→ PROBLEM TO SOLVE
Copy each line of the records below that has "data" in it.

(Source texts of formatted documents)
========================

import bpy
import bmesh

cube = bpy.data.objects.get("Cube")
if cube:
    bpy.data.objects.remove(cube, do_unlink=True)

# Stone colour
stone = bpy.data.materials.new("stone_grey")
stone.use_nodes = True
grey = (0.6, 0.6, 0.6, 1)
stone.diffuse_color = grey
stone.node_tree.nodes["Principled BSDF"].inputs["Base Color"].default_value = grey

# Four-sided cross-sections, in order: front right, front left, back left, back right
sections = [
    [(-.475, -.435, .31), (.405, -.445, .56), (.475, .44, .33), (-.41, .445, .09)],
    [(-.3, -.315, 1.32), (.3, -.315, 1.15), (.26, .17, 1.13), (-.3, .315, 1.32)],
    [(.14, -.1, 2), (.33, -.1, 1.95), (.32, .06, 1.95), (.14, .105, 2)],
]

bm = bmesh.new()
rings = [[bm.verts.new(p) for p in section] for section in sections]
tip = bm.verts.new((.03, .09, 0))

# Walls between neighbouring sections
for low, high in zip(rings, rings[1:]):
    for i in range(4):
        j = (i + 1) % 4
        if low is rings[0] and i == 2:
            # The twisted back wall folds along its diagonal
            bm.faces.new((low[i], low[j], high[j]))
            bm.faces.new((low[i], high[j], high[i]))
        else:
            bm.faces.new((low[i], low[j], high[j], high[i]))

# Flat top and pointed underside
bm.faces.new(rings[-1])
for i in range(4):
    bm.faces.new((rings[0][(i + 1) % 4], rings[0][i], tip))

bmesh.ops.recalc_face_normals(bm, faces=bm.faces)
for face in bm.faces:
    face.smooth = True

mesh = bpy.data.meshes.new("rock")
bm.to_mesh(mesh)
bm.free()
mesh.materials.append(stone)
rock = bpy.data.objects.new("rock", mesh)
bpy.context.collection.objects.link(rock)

========================

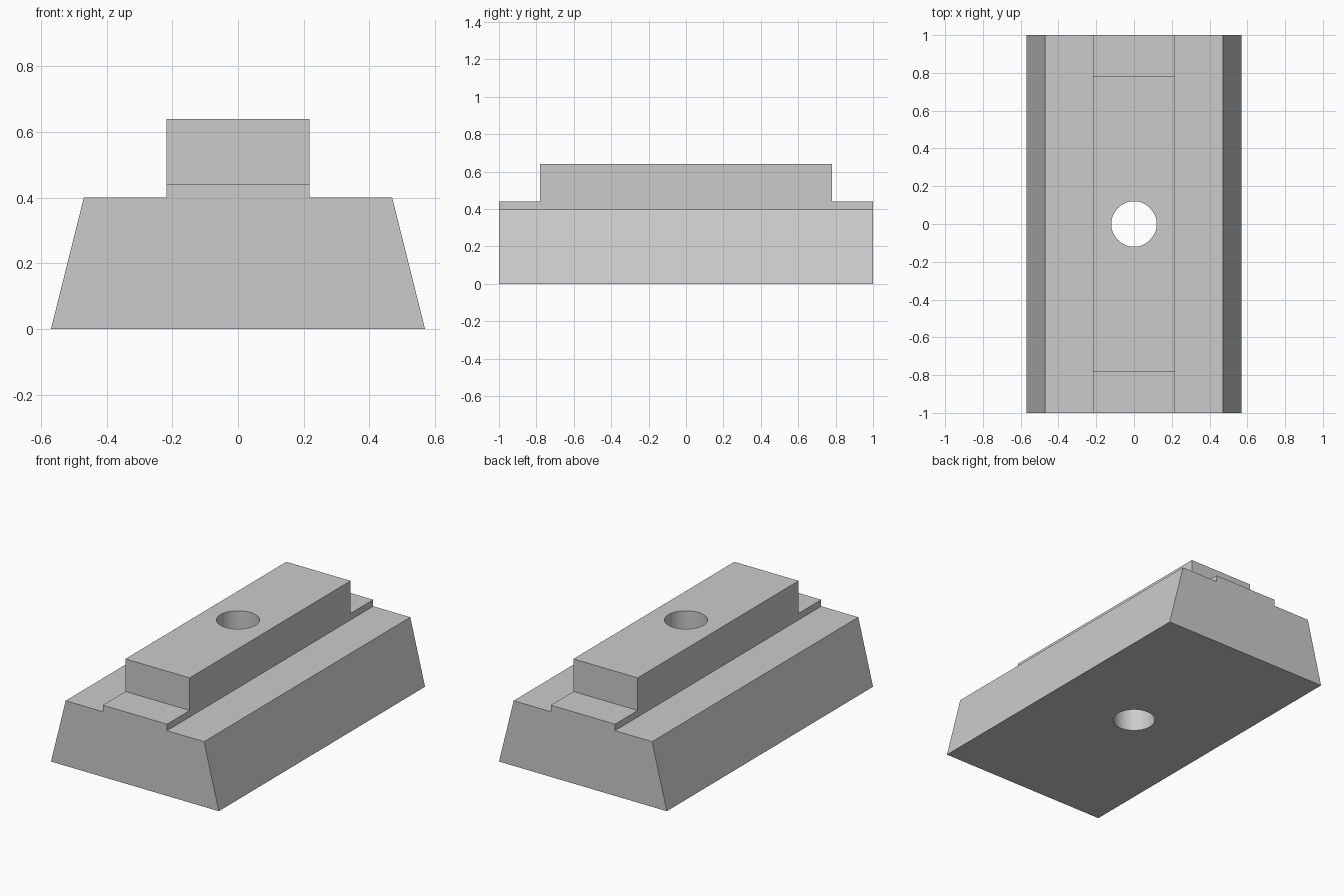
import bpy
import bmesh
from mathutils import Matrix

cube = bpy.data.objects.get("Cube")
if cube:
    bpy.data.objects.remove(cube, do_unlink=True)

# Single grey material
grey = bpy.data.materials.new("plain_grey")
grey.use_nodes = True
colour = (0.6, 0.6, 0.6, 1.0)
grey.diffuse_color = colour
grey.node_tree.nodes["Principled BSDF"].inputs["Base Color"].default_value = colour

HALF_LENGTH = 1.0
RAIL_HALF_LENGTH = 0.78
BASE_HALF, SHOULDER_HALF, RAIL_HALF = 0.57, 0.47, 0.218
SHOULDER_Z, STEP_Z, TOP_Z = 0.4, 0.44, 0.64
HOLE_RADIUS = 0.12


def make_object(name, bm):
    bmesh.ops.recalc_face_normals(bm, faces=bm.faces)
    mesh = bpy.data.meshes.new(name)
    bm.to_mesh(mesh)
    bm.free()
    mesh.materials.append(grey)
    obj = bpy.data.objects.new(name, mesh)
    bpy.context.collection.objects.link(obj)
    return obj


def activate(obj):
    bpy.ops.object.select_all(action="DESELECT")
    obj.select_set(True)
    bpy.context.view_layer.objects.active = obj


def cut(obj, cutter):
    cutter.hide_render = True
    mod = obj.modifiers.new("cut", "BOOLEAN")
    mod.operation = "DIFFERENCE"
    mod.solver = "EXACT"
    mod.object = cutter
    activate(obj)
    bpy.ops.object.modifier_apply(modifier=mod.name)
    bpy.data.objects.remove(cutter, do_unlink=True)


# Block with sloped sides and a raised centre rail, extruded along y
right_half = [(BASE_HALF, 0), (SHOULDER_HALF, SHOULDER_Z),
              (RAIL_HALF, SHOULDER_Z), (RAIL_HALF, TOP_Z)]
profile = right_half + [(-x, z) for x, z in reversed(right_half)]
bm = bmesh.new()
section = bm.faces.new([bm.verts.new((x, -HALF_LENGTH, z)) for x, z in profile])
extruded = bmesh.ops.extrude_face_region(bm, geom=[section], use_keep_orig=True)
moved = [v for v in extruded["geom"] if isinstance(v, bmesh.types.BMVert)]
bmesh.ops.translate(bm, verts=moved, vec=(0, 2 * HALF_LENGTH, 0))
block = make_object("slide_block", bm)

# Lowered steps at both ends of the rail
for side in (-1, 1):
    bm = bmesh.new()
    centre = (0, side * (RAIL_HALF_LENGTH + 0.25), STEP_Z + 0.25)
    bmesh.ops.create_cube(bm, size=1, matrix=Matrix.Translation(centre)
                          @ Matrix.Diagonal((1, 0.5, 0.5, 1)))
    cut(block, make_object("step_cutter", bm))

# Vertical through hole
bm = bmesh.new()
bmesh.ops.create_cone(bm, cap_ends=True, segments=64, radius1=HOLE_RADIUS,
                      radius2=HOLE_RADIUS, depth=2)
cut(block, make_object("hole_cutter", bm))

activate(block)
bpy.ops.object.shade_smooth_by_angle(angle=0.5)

========================

→ ANSWER BOX
cube = bpy.data.objects.get("Cube")
    bpy.data.objects.remove(cube, do_unlink=True)
stone = bpy.data.materials.new("stone_grey")
mesh = bpy.data.meshes.new("rock")
rock = bpy.data.objects.new("rock", mesh)
cube = bpy.data.objects.get("Cube")
    bpy.data.objects.remove(cube, do_unlink=True)
grey = bpy.data.materials.new("plain_grey")
    mesh = bpy.data.meshes.new(name)
    obj = bpy.data.objects.new(name, mesh)
    bpy.data.objects.remove(cutter, do_unlink=True)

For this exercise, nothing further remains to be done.